Author Archives: Luis Felipe R. Murillo

Ph.D Candidate at UCLA Anthropology

Worlding Anthropologies of Technosciences?

The past 4S meeting in Buenos Aires made visible the expansion of STS to various regions of the globe. Those of us who happened to be at the 4S meeting at University of Tokyo four years ago will remember the excitement of having the opportunity to work side-by-side with STS scholars from East and Southeast Asia. The same opportunity for worlding STS was opened again this past summer in Buenos Aires. (more…)

Aaron’s Call

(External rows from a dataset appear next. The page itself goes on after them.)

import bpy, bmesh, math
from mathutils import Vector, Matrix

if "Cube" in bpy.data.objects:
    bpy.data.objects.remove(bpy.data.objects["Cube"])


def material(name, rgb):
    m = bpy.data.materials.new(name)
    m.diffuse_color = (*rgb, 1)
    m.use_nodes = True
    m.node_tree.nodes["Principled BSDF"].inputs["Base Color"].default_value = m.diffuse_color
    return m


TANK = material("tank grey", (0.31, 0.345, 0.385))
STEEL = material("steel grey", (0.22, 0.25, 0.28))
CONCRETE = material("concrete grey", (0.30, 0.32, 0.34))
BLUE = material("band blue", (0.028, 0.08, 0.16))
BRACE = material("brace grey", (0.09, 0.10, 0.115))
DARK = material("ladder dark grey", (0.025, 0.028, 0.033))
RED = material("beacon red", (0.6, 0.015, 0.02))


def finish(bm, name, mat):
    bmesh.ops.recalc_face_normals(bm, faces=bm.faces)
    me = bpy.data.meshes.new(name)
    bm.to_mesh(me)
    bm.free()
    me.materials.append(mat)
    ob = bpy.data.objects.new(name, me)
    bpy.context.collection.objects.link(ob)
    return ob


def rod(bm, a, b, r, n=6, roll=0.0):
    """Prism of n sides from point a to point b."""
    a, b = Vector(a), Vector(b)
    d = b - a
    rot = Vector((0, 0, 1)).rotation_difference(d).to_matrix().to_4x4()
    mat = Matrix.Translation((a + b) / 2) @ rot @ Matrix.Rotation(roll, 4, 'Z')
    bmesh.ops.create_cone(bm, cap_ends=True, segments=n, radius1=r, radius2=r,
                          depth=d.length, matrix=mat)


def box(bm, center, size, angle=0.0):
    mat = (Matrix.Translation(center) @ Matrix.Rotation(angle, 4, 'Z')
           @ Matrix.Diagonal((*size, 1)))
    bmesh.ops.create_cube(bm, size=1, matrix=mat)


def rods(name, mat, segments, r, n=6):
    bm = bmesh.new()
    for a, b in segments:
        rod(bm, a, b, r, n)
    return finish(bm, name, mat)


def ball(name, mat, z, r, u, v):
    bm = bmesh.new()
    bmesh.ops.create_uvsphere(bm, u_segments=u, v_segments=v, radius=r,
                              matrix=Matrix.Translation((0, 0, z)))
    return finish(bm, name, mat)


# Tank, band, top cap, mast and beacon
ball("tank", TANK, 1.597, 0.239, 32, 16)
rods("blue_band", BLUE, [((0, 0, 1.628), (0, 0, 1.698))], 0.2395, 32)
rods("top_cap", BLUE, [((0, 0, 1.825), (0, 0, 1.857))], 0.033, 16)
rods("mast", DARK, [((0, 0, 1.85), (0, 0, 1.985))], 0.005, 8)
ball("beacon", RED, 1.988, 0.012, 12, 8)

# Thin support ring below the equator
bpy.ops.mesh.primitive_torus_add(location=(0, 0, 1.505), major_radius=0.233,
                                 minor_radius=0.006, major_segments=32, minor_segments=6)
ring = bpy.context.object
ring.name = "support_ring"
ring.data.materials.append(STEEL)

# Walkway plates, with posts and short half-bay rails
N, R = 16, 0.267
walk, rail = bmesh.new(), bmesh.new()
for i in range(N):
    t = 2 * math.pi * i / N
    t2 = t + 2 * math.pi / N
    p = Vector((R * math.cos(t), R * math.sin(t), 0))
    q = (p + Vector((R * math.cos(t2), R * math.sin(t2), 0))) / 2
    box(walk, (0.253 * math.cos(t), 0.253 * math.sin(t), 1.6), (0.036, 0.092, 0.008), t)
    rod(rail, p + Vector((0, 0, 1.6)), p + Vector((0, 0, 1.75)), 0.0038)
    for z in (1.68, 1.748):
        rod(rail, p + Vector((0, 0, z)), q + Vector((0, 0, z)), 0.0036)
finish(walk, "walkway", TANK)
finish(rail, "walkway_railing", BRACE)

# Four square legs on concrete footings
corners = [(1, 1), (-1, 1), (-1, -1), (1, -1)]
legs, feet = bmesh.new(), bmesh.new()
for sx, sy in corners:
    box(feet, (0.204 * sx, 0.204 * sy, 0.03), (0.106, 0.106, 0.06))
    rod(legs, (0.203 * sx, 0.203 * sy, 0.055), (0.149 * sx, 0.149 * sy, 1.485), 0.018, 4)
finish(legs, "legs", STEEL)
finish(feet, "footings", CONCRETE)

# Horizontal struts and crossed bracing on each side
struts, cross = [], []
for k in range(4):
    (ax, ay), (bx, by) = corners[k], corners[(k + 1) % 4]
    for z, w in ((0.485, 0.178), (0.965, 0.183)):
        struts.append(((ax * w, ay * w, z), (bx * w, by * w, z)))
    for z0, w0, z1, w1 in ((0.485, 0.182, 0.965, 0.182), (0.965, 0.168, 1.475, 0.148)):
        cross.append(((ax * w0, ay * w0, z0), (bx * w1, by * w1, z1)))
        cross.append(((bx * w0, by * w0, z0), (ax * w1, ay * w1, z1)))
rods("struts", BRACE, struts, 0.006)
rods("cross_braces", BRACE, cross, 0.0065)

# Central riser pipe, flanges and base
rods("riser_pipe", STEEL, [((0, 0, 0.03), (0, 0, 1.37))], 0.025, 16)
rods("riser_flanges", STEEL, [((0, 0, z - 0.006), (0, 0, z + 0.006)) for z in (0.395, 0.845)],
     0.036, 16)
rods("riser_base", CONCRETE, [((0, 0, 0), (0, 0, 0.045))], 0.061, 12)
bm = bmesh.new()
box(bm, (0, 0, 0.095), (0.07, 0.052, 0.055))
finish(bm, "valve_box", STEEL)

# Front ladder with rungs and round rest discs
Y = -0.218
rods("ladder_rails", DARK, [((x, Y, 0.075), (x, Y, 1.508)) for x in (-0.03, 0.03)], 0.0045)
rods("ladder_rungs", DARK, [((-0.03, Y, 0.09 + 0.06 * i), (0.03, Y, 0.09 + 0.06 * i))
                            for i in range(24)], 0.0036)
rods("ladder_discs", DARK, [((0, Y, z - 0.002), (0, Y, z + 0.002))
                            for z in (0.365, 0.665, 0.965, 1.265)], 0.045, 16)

On the morning of January 11th, 2013, the Internet entrepreneur and political activist Aaron Swartz was found dead in his apartment in Brooklyn, New York. Soon after the news reached the Internet, manifestos and hackathons were organized to celebrate Aaron's political and technical work. In a matter of weeks, parallel events were organized across the United States, finding solidarity with Internet technologists and activists abroad. This collective effervescence elaborated on a narrative to evaluate the present, help to frame the past and project the future in relation to Aaron's accomplishments and indictment for computer crime. One year after Aaron's passing, Brian Knappenberger's documentary “The Internet's Own Boy: The Story of Aaron Swartz” was screened at the Sundance Festival and publicly released this past June. As far as the narrative goes, the spectator is offered a reconstruction of Aaron's life with key elements for debate regarding legal overreach in his case. Knappenberger's (more...)

Coding Places: An Interview with Yuri Takhteyev

In "Coding Places: Software Practice in a South American City" Yuri Takhteyev depicts a group of developers from Rio de Janeiro working on software projects with global aspirations. His ethnography, conducted in the span of three years, provides rich detail and insight into the practice of creating a programming language, Lua, and struggling to form local and global communities. In his narrative, Takhteyev sets off with a task that is particularly akin to anthropological studies of globalization: to specify socioeconomic and political forces shaping localities and creating instances of production and circulation of transnational scope. We asked him a few questions related to the book and his research on the topics of globalization, computing expertise, and politics of information technology. Enjoy! (more…)